The president has called the border situation a "crisis" and both he and Homeland Security Secretary Kirstjen Nielsen have stressed the urgency of getting the Guard to the border, with Nielsen saying Wednesday she hoped they could arrive "immediately."
But similar past deployments have taken months.
A look at previous call-ups in 2006 and 2010 provides clues as to what the new operation could look like.
"The president has authorized the National Guard, with the affected governors' approval, to enhance its support to CBP (U.S. Customs and Border Protection) along the border," said Dana White, chief spokesperson for the Pentagon at a news conference. "The National Guard's efforts will include aviation, engineering, surveillance, communications, vehicle maintenance and logistical support."

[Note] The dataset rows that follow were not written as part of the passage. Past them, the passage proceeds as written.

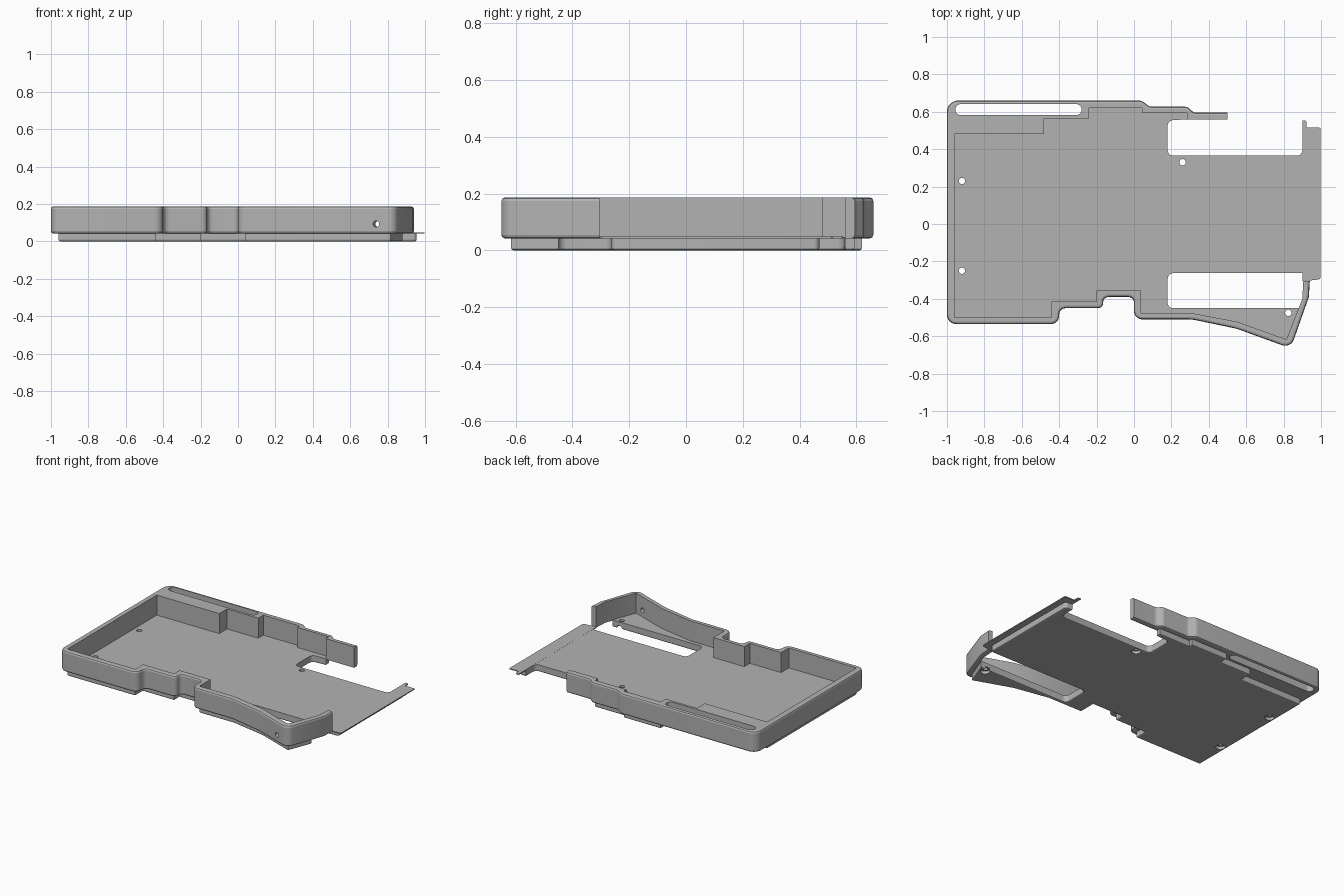
import bpy, bmesh, math
from mathutils import Vector

cube = bpy.data.objects.get("Cube")
if cube:
    bpy.data.objects.remove(cube)

GREY = 0.45
mat = bpy.data.materials.new("plain_grey")
mat.use_nodes = True
mat.diffuse_color = (GREY, GREY, GREY, 1)
mat.node_tree.nodes["Principled BSDF"].inputs["Base Color"].default_value = (GREY, GREY, GREY, 1)


def rounded(points, closed=True, steps=8):
    """Replace each (x, y, radius) corner by an arc; (x, y) corners stay sharp."""
    out = []
    for i, p in enumerate(points):
        c = Vector(p[:2])
        end = not closed and i in (0, len(points) - 1)
        if len(p) < 3 or end:
            out.append(c)
            continue
        a = (Vector(points[i - 1][:2]) - c).normalized()
        b = (Vector(points[(i + 1) % len(points)][:2]) - c).normalized()
        half = a.angle(b) / 2
        mid = c + (a + b).normalized() * p[2] / math.sin(half)
        start = c + a * p[2] / math.tan(half) - mid
        stop = c + b * p[2] / math.tan(half) - mid
        sweep = start.angle_signed(stop)
        n = max(2, round(steps * abs(sweep) / (math.pi / 2)))
        for k in range(n + 1):
            t = -sweep * k / n
            out.append(mid + Vector((start.x * math.cos(t) - start.y * math.sin(t),
                                     start.x * math.sin(t) + start.y * math.cos(t))))
    return out


def prism(name, outline, z0, z1, bevel=0, picks=None, levels=()):
    """Extrude an outline; bevel its first `picks` rim edges at the given levels."""
    bm = bmesh.new()
    n = len(outline)
    rings = [[bm.verts.new((p.x, p.y, z)) for p in outline] for z in (z0, z1)]
    bm.faces.new(rings[0])
    bm.faces.new(rings[1])
    for i in range(n):
        j = (i + 1) % n
        bm.faces.new((rings[0][i], rings[0][j], rings[1][j], rings[1][i]))
    bmesh.ops.recalc_face_normals(bm, faces=bm.faces)
    if bevel:
        edges = [bm.edges.get((rings[r][i], rings[r][(i + 1) % n]))
                 for r in levels for i in range(picks or n)]
        bmesh.ops.bevel(bm, geom=edges, offset=bevel, segments=2, profile=0.5,
                        affect='EDGES', clamp_overlap=True)
    return finish(name, bm)


def cone(name, r1, r2, depth, loc, direction=(0, 0, 1)):
    bm = bmesh.new()
    bmesh.ops.create_cone(bm, cap_ends=True, segments=24, radius1=r1, radius2=r2, depth=depth)
    ob = finish(name, bm)
    ob.rotation_euler = Vector(direction).to_track_quat('Z', 'Y').to_euler()
    ob.location = loc
    return ob


def finish(name, bm):
    me = bpy.data.meshes.new(name)
    bm.to_mesh(me)
    bm.free()
    me.materials.append(mat)
    ob = bpy.data.objects.new(name, me)
    bpy.context.collection.objects.link(ob)
    return ob


def cut(ob, cutters):
    bpy.context.view_layer.objects.active = ob
    for c in cutters:
        c.hide_render = True
        m = ob.modifiers.new("cut", 'BOOLEAN')
        m.operation, m.solver, m.object = 'DIFFERENCE', 'EXACT', c
        bpy.ops.object.modifier_apply(modifier=m.name)
        bpy.data.objects.remove(c)


FLOOR, TOP, LEDGE = 0.048, 0.187, 0.042

# Inner face of the wall, back run then front run
inner_back = [(0.283, 0.56), (0.283, 0.593), (0.043, 0.593), (0.043, 0.62), (-0.24, 0.62),
              (-0.24, 0.565), (-0.48, 0.565), (-0.48, 0.48), (-0.96, 0.48)]
inner_front = [(-0.96, -0.5), (-0.44, -0.5), (-0.44, -0.415), (-0.2, -0.415), (-0.2, -0.355),
               (0.037, -0.355), (0.037, -0.475), (0.3, -0.475), (0.55, -0.522), (0.815, -0.617)]

# Outer face of the wall
outer = [(0.94, -0.305), (0.935, -0.39), (0.838, -0.665, 0.05), (0.55, -0.56, 0.3),
         (0.31, -0.51, 0.2), (0.0, -0.51, 0.045), (0.0, -0.39, 0.03), (-0.165, -0.39, 0.03),
         (-0.165, -0.45, 0.028), (-0.4, -0.45, 0.035), (-0.4, -0.535, 0.045),
         (-1, -0.535, 0.05), (-1, 0.66, 0.06), (0.04, 0.66, 0.04), (0.085, 0.627, 0.03),
         (0.285, 0.627, 0.03), (0.32, 0.595, 0.03), (0.5, 0.595)]
outer_path = rounded(outer, closed=False)
inner_path = [Vector(p) for p in [(0.5, 0.56)] + inner_back + inner_front
              + [(0.9, -0.4), (0.905, -0.305)]]
wall = prism("side_wall", outer_path + inner_path, LEDGE, TOP, 0.013,
             len(outer_path) - 1, (0, 1))

# Long slot through the thick back wall and a port in the slanted front wall
slot = rounded([(-0.955, 0.582, 0.029), (-0.28, 0.582, 0.029),
                (-0.28, 0.641, 0.029), (-0.955, 0.641, 0.029)])
cut(wall, [prism("slot_cutter", slot, 0, 0.3),
           cone("port_cutter", 0.017, 0.017, 0.2, (0.745, -0.61, 0.093), (-0.33, -0.94, 0))])

# Solid base with two rectangular openings reaching its side
plate = rounded(inner_back + inner_front
                + [(0.88, -0.45), (0.18, -0.45, 0.03), (0.18, -0.263, 0.03), (0.955, -0.263, 0.02),
                   (0.955, 0.47, 0.02), (0.9, 0.47), (0.9, 0.365, 0.03), (0.18, 0.365, 0.03),
                   (0.18, 0.553, 0.03)])
base = prism("base_plate", plate, 0, FLOOR, 0.009, None, (0,))
holes = []
for x, y in ((-0.92, 0.23), (-0.92, -0.25), (0.26, 0.33), (0.825, -0.475)):
    holes += [cone("screw_cutter", 0.017, 0.017, 0.2, (x, y, 0)),
              cone("head_cutter", 0.03, 0.03, 0.04, (x, y, 0))]
cut(base, holes)

# Thin lip along the open side
lip = rounded([(0.9, -0.305), (0.96, -0.3), (0.998, -0.295, 0.015), (0.998, 0.515, 0.008),
               (0.923, 0.515, 0.008), (0.923, 0.553, 0.012), (0.9, 0.553)])
lip_ob = prism("side_lip", lip, FLOOR - 0.006, FLOOR + 0.0005)

bpy.ops.object.select_all(action='DESELECT')
for ob in (wall, base, lip_ob):
    ob.select_set(True)
bpy.context.view_layer.objects.active = wall
bpy.ops.object.shade_smooth_by_angle(angle=math.radians(20))
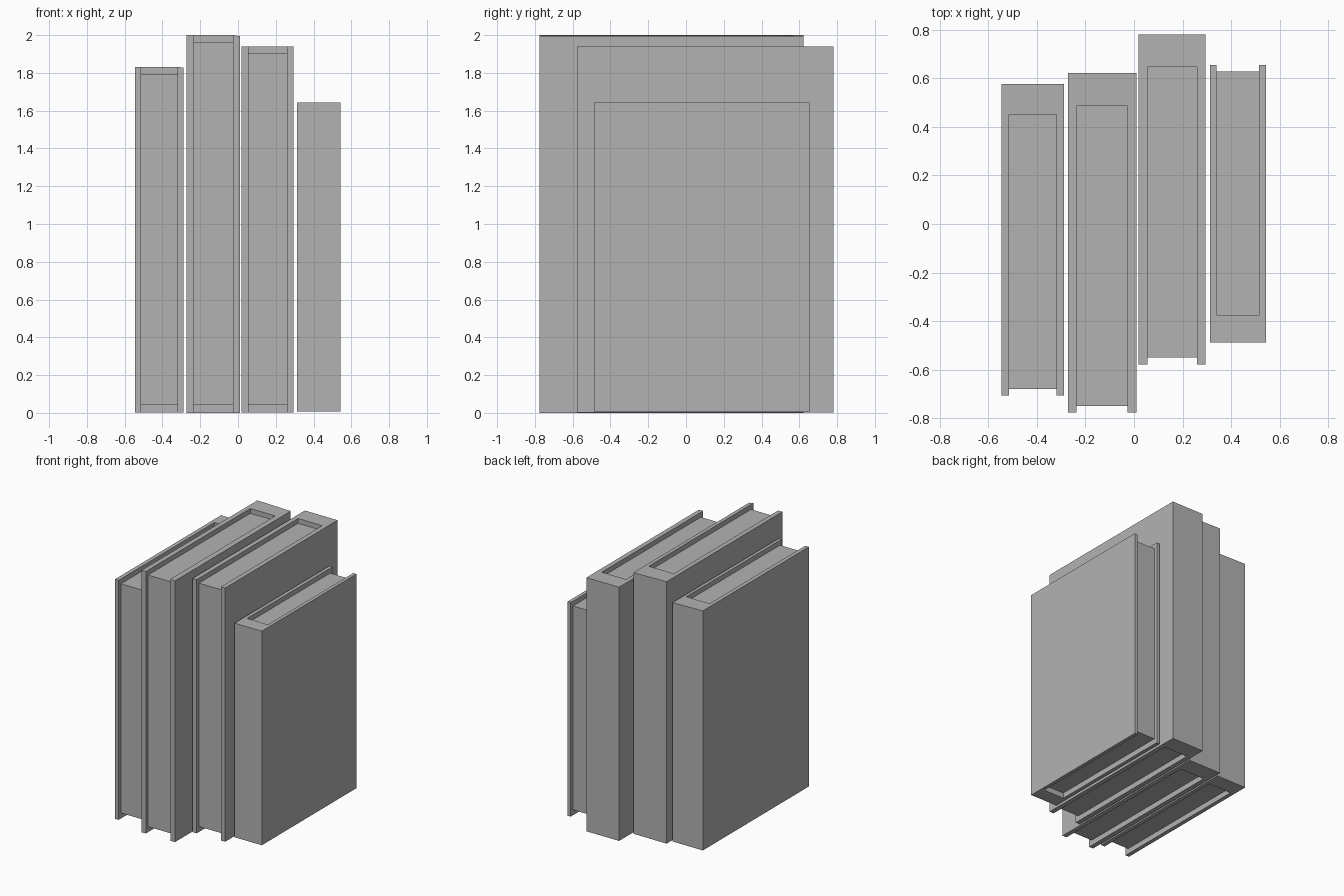
import bpy
import bmesh

cube = bpy.data.objects.get("Cube")
if cube:
    bpy.data.objects.remove(cube, do_unlink=True)

grey = bpy.data.materials.new("plain_grey")
grey.use_nodes = True
colour = (0.45, 0.45, 0.45, 1)
grey.diffuse_color = colour
grey.node_tree.nodes["Principled BSDF"].inputs["Base Color"].default_value = colour


def extrude_profile(name, points, bottom, top, lean=0):
    """Raise a flat outline into a solid; lean lowers its right-hand top edge."""
    bm = bmesh.new()
    face = bm.faces.new([bm.verts.new((x, y, bottom)) for x, y in points])
    result = bmesh.ops.extrude_face_region(bm, geom=[face])
    right = max(x for x, y in points)
    for v in result["geom"]:
        if isinstance(v, bmesh.types.BMVert):
            v.co.z = top - (lean if v.co.x > right - 0.001 else 0)
    bmesh.ops.recalc_face_normals(bm, faces=bm.faces)
    mesh = bpy.data.meshes.new(name)
    bm.to_mesh(mesh)
    bm.free()
    mesh.materials.append(grey)
    obj = bpy.data.objects.new(name, mesh)
    bpy.context.collection.objects.link(obj)


def book(name, left, right, spine_y, edge_y, bottom, top, board, spine, lean=0):
    # Cover: spine with two boards, open at the page edge
    way = 1 if edge_y > spine_y else -1
    a, b = left + board, right - board
    inner = spine_y + way * spine
    extrude_profile(name + "_cover", [
        (left, spine_y), (right, spine_y), (right, edge_y), (b, edge_y),
        (b, inner), (a, inner), (a, edge_y), (left, edge_y)], bottom, top, lean)
    # Page block, recessed on the three open sides
    fore = edge_y - way * 0.027
    extrude_profile(name + "_pages", [(a, inner), (b, inner), (b, fore), (a, fore)],
                    bottom + 0.042, top - 0.037)


book("first_book", -0.545, -0.288, 0.575, -0.705, 0.003, 1.832, 0.031, 0.125, 0.005)
book("second_book", -0.272, 0.01, 0.622, -0.775, 0.0, 2.0, 0.036, 0.137, 0.006)
book("third_book", 0.019, 0.295, 0.78, -0.577, 0.003, 1.94, 0.036, 0.134)
book("fourth_book", 0.312, 0.542, -0.487, 0.655, 0.008, 1.643, 0.027, 0.112)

"These National Guard members will act in support of Border Patrol agents who are performing law enforcement duties," she added. "We will focus on supporting CBP's priorities, which will determine the time frame and number of military personnel employed."
White announced that the Pentagon was creating a new Border Security Support Cell made up of several DoD representatives who would work 24/7 to be the "single conduit for information and coordination between the Pentagon and DHS." The cell will be headed by Assistant Secretary of Defense for Homeland Defense and Global Security, Ken Rapuano.
"This is not business as usual," White said.
The Department of Homeland Security is currently assessing what additional support it needs along the border that in turn will help the Pentagon determine how many Guardsmen will be needed.
The White House plan to send National Guardsmen to the border with Mexico is similar to Operation Jump start in 2006 and Operation 2010.
The first step lies with the governors of the four southwestern border states who are authorized to call up Guardsmen in their states under what is known as Title 32. DHS Secretary Nielsen said Wednesday that the troops would be called up under that authority.
Both Operation Jump Start in 2006 and Operation Phalanx in 2010 involved National Guardsmen who were called up by Title 32. That authority allows Governors to call up Guardsmen for Homeland Defense activities with the federal government picking up the costs of the operation.
But this does not mean that the Guardsmen have been "federalized" into active duty troops as would occur under what's known as Title 10 when the President declares an emergency.
In 2010, it took two months from the public announcement of Operation Phalanx before the first of 1,200 Guardsmen from the border states arrived at their duty stations. 2006's Operation Jump Start, that lasted two years, was larger in scope and involved more than 6,000 Guardsmen from states all across the country.
In both operations, Guardsmen assisted Border Patrol agents as extra sets of eyes at observation posts or far from the border analyzing surveillance feeds. Their information was forwarded to Customs and Border Personnel who acted on their information.
Though Guardsmen called up under Title 32 are allowed to carry out law enforcement duties, in both 2006 and 2010 the Department of Defense issued guidance that they would not do so. White said Thursday that the Guardsmen involved in the new border operation will also support border patrol agents performing law enforcement duties.
A 2012 GAO report explained why the Defense Department did not want its troops carrying out law enforcement.
“The National Guard mission limitations are based in part on concerns raised by both DOD and National Guard officials that civilians may not distinguish between Guardsmen and active duty military personnel in uniform, which may lead to the perception that the border is militarized," said the report.
"Therefore, all arrests and seizures at the southwest land border are performed by the Border Patrol.”
Lt. General Frank McKenzie, the Director of the Joint Staff said Thursday that it was still too early to determine if the Guardsmen would be armed. Mexico's Foreign Ministry said Wednesday night that it had been assured by the administration that the Guardsmen would not be armed.
But in 2010 Pentagon officials said Guardsmen would be armed, but that they could only use their weapons for self-defense. But many of those troops were set back in duties far from the actual border.
And it's still too early to determine how much the operation will cost, but the two previous border operations cost $1.3 billion -- $1.2 billion for Operation Jump Start in 2006-2008 and $110 million for Operation Phalanx in 2010.